> _WHAT NEEDS TO BE DONE_:
Which lines below fall between the one containing "combine(case, cutter, 'DIFFERENCE')" and the one containing "bpy.ops.object.shade_smooth_by_angle(angle=radians(32))"? Repeat them exactly, counting both of those lines, and add nothing else.

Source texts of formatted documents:

=-=-=

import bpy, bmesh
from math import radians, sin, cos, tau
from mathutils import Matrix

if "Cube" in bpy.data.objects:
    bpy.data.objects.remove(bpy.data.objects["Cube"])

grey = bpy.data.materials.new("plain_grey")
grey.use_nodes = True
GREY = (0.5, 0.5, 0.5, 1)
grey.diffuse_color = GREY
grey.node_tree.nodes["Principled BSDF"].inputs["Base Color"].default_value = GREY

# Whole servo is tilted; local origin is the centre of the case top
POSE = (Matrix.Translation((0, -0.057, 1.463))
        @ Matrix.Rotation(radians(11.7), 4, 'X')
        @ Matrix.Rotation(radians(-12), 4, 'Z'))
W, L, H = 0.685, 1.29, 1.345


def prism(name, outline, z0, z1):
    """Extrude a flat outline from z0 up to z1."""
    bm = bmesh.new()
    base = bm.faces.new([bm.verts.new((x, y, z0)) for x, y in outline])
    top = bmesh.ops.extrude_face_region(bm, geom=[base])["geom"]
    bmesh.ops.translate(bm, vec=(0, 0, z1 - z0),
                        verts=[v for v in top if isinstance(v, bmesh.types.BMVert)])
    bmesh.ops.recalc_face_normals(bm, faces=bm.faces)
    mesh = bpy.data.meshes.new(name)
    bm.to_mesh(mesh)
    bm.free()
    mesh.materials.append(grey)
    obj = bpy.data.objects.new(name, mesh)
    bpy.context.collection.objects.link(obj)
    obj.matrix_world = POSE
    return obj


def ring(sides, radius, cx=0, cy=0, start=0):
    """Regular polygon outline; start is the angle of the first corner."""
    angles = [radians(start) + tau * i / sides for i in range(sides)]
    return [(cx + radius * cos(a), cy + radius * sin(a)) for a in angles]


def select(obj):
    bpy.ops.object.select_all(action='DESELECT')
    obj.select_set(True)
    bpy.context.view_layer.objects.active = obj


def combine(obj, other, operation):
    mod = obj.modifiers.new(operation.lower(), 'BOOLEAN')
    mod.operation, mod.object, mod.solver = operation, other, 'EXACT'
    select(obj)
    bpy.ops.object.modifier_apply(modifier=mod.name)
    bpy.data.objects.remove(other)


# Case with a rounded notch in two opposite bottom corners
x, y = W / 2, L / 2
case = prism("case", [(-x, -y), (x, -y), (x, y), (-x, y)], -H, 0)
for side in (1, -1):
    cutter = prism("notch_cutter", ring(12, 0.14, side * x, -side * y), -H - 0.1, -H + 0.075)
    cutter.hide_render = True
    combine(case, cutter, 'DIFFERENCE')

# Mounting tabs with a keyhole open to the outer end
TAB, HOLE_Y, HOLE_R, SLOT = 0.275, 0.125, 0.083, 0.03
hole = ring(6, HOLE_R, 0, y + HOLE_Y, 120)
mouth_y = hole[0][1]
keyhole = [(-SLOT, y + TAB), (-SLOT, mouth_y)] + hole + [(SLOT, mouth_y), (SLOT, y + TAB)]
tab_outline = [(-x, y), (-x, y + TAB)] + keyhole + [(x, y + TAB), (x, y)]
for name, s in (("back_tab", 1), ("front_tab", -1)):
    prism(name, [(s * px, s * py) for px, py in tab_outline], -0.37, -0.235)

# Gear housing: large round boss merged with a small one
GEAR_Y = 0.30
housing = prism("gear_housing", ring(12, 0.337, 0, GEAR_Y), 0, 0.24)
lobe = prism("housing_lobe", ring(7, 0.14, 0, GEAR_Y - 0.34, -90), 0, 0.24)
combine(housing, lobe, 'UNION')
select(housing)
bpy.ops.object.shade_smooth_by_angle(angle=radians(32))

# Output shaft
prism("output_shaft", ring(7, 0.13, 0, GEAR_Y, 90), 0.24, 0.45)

=-=-=

> _TASK ANSWER_:
    combine(case, cutter, 'DIFFERENCE')

# Mounting tabs with a keyhole open to the outer end
TAB, HOLE_Y, HOLE_R, SLOT = 0.275, 0.125, 0.083, 0.03
hole = ring(6, HOLE_R, 0, y + HOLE_Y, 120)
mouth_y = hole[0][1]
keyhole = [(-SLOT, y + TAB), (-SLOT, mouth_y)] + hole + [(SLOT, mouth_y), (SLOT, y + TAB)]
tab_outline = [(-x, y), (-x, y + TAB)] + keyhole + [(x, y + TAB), (x, y)]
for name, s in (("back_tab", 1), ("front_tab", -1)):
    prism(name, [(s * px, s * py) for px, py in tab_outline], -0.37, -0.235)

# Gear housing: large round boss merged with a small one
GEAR_Y = 0.30
housing = prism("gear_housing", ring(12, 0.337, 0, GEAR_Y), 0, 0.24)
lobe = prism("housing_lobe", ring(7, 0.14, 0, GEAR_Y - 0.34, -90), 0, 0.24)
combine(housing, lobe, 'UNION')
select(housing)
bpy.ops.object.shade_smooth_by_angle(angle=radians(32))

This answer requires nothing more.